One Hundred and Twenty Years of José Martí
One hundred and twenty years ago today, José Martí died in battle for Cuban Independence from the Spanish Empire.
Today, amazon.com has an author page for Martí, and I was able to find good deals on used versions of books by and about him. I was lucky that they were generally in great condition, though most couldn’t really pass for new.
Some of the books that I’d traditionally counted on the SF Public Library for have recently disappeared, so I picked up a few of these for myself, such as some of the titles by Philip S. Foner; “On Art and Literature, Critical Writings by José Martí” and “Political Parties and Elections in the United States,” and by Lillian Guerra; “The Myth of José Martí.” I also got the one by Jorge Mañach; “Martí, Apostle of Freedom,” which has a “withdrawn” stamp in all caps on the very first page and a “University of Lancaster Library” sticker on the inside cover, and several others. Most were under $10 each, and probably as old or older than most who will read this. A more recently published title by Alfred J. Lopez “José Martí, A Revolutionary Life” explores every excruciating detail of Martí’s life, and this could be a good place to start.
Over the years Cubans have elevated the memory of Martí to near God-like status (myself included) and there are plenty of reasons… but it’s not just us Cubans…
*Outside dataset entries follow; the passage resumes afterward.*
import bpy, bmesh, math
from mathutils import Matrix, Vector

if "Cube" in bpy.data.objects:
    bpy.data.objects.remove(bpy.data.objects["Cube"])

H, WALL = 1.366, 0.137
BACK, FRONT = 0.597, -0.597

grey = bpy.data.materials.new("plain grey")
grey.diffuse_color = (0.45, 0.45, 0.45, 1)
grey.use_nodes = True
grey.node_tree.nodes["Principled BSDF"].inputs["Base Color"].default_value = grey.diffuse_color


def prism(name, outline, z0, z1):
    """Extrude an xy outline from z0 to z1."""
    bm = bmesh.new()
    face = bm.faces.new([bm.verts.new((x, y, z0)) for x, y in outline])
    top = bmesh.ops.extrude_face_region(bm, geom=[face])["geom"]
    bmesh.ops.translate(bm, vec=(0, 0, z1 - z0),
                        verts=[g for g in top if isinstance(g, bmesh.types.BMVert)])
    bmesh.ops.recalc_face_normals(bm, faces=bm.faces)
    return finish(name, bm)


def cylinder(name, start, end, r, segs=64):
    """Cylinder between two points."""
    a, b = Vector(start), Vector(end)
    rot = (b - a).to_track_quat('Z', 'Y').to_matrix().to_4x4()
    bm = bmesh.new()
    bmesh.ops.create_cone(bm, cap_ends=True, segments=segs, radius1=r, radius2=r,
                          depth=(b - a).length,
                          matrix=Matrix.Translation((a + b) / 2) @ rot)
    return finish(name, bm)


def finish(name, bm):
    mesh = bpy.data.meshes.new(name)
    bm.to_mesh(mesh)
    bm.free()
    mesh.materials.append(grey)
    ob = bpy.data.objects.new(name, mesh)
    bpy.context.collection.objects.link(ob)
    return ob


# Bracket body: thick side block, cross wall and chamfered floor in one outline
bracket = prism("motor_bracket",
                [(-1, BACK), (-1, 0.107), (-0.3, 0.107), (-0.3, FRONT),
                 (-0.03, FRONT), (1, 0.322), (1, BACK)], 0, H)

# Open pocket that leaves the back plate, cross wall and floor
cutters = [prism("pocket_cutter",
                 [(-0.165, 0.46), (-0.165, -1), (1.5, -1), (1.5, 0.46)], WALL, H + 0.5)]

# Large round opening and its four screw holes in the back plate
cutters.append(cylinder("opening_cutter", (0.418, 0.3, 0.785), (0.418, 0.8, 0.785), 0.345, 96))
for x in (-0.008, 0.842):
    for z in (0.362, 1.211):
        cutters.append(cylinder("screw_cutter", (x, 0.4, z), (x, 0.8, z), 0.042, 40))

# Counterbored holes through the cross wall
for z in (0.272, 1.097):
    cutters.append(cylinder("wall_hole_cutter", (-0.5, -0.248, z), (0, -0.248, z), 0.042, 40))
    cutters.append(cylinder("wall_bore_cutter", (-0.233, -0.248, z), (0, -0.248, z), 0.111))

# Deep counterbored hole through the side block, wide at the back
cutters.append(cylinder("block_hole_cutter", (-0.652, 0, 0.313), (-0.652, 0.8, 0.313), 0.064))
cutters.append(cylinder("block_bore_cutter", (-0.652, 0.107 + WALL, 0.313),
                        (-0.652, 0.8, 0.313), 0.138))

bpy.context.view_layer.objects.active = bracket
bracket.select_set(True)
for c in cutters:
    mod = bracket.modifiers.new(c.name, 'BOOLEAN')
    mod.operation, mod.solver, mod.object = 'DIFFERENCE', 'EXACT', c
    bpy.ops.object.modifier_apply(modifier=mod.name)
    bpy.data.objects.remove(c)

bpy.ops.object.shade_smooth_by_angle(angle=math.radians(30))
A few years ago I met a little boy from Costa Rica named Martí. That was his first name. When I asked his parents about the name (they didn’t know who I was) the mother explained that he was named after the “great Cuban Poet.”
“Marti is the liberator of always and forever” wrote Eduardo Abril Amores in the Cuban newspaper El Diario de Cuba of May 19, 1942. “The warrior of every epoch and the eternal thought of Cuba. Nobody has said, since Martí’s death, anything that he had not said. He was the pinnacle of Cuban liberty, of the Cuban ideal, and of Cuba’s political genius. Martí was Cuba’s Infinite. Martí reached a point beyond which there is nothing.”
Opening the door on 2015 finds Martí’s humanism a decaying element of modern culture, and maybe his writings can help us find it, though clearly not everyone will welcome it.
Martí may not solve the puzzle of our diminishing humanity being replaced by the Ferengi Rules of Acquisition, but many will find it rewarding to learn more about the poet, the teacher, and the revolutionist and the man who walks on clouds.